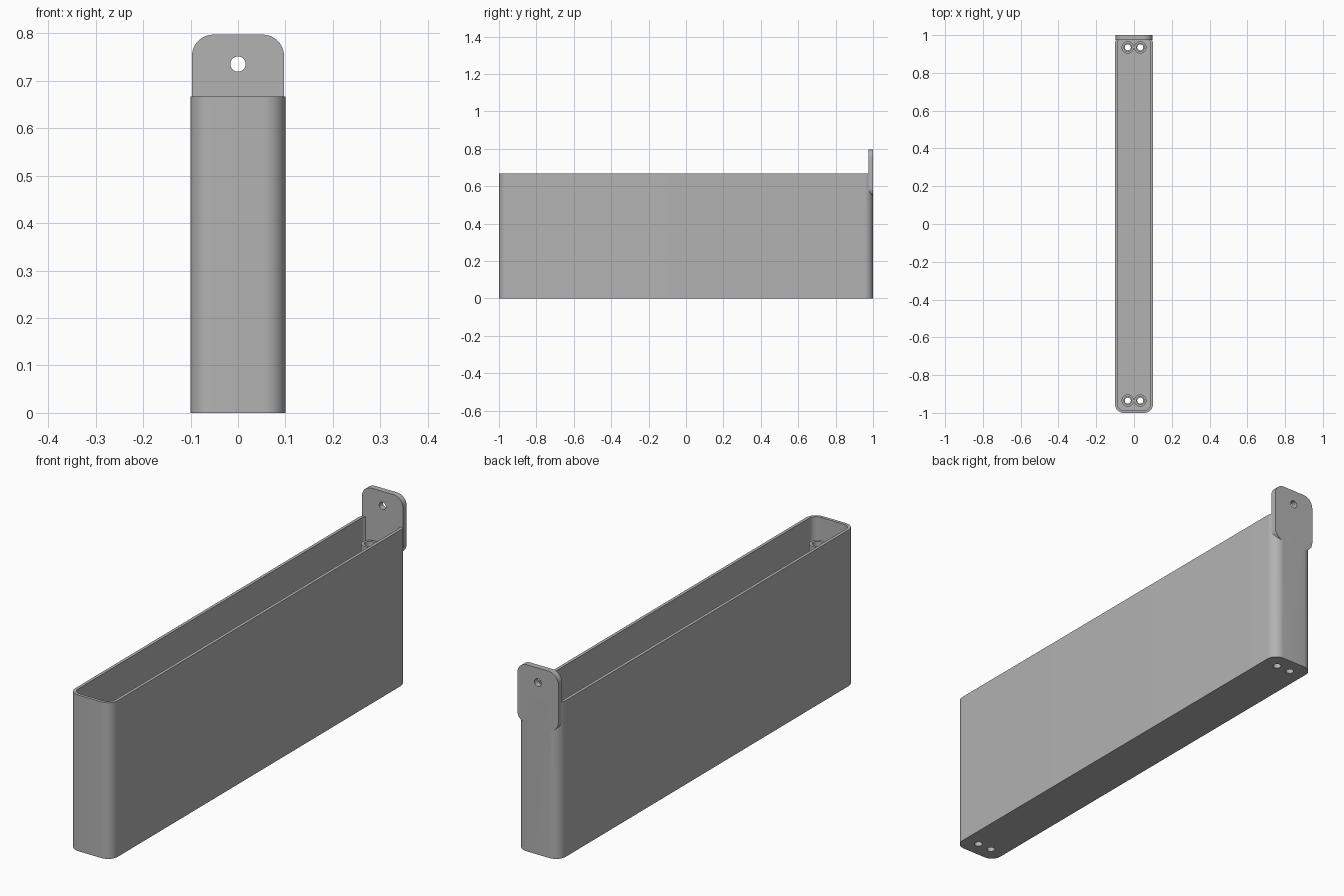
import bpy, bmesh, math
from mathutils import Matrix, Vector

cube = bpy.data.objects.get("Cube")
if cube:
    bpy.data.objects.remove(cube, do_unlink=True)

HEIGHT = 0.667
WALL = 0.013
FLOOR = 0.02
CORNER = 0.045

grey = bpy.data.materials.new("plain grey")
grey.use_nodes = True
grey.diffuse_color = (0.45, 0.45, 0.45, 1)
grey.node_tree.nodes["Principled BSDF"].inputs["Base Color"].default_value = (0.45, 0.45, 0.45, 1)


def prism(name, outline, depth, matrix):
    """Extrude a flat outline along its local z, then place it."""
    bm = bmesh.new()
    face = bm.faces.new([bm.verts.new((x, y, 0)) for x, y in outline])
    top = bmesh.ops.extrude_face_region(bm, geom=[face])["geom"]
    bmesh.ops.translate(bm, vec=(0, 0, depth),
                        verts=[v for v in top if isinstance(v, bmesh.types.BMVert)])
    bm.transform(matrix)
    bmesh.ops.recalc_face_normals(bm, faces=bm.faces)
    mesh = bpy.data.meshes.new(name)
    bm.to_mesh(mesh)
    bm.free()
    mesh.materials.append(grey)
    obj = bpy.data.objects.new(name, mesh)
    bpy.context.collection.objects.link(obj)
    return obj


def rounded_rect(half_w, half_h, radius, steps=12):
    points = []
    for quarter, (sx, sy) in enumerate([(1, 1), (-1, 1), (-1, -1), (1, -1)]):
        for i in range(steps + 1):
            a = (quarter + i / steps) * math.pi / 2
            points.append((sx * (half_w - radius) + radius * math.cos(a),
                           sy * (half_h - radius) + radius * math.sin(a)))
    return points


def circle(radius, steps=32):
    return [(radius * math.cos(i * math.tau / steps), radius * math.sin(i * math.tau / steps))
            for i in range(steps)]


def at(x, y, z):
    return Matrix.Translation(Vector((x, y, z)))


def combine(target, tool, operation):
    mod = target.modifiers.new(operation, "BOOLEAN")
    mod.operation = operation
    mod.solver = "EXACT"
    mod.object = tool
    bpy.context.view_layer.objects.active = target
    bpy.ops.object.modifier_apply(modifier=mod.name)
    bpy.data.objects.remove(tool, do_unlink=True)


# Hollow holder with rounded corners
holder = prism("holder_body", rounded_rect(0.1, 1, CORNER), HEIGHT, at(0, 0, 0))
cavity = prism("cavity", rounded_rect(0.1 - WALL, 1 - WALL, CORNER - WALL), HEIGHT,
               at(0, 0, FLOOR))
combine(holder, cavity, "DIFFERENCE")

# Hanging tab standing above the back wall
upright = Matrix.Rotation(math.pi / 2, 4, "X")
tab = prism("hanging_tab", rounded_rect(0.097, 0.126, CORNER), 0.025, at(0, 1, 0.671) @ upright)
combine(holder, tab, "UNION")
combine(holder, prism("tab_hole", circle(0.016), 0.2, at(0, 1.1, 0.735) @ upright), "DIFFERENCE")

# Pairs of tall hollow posts at each end, open through the floor
for y in (-0.935, 0.935):
    for x in (-0.033, 0.033):
        post = prism("post", circle(0.0325), 0.57, at(x, y, 0.01))
        combine(holder, post, "UNION")
        combine(holder, prism("post_bore", circle(0.021), 0.6, at(x, y, FLOOR)), "DIFFERENCE")
        combine(holder, prism("floor_hole", circle(0.016), 0.2, at(x, y, -0.1)), "DIFFERENCE")

bpy.ops.object.select_all(action="DESELECT")
holder.select_set(True)
bpy.context.view_layer.objects.active = holder
bpy.ops.object.shade_smooth_by_angle(angle=math.radians(30))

• • • • • • •

** Work item **
Everything above from the line with "bm.to_mesh(mesh)" to the line with "for quarter, (sx, sy)", both included, must be repeated exactly, and nothing outside that range.

** Response area **
    bm.to_mesh(mesh)
    bm.free()
    mesh.materials.append(grey)
    obj = bpy.data.objects.new(name, mesh)
    bpy.context.collection.objects.link(obj)
    return obj


def rounded_rect(half_w, half_h, radius, steps=12):
    points = []
    for quarter, (sx, sy) in enumerate([(1, 1), (-1, 1), (-1, -1), (1, -1)]):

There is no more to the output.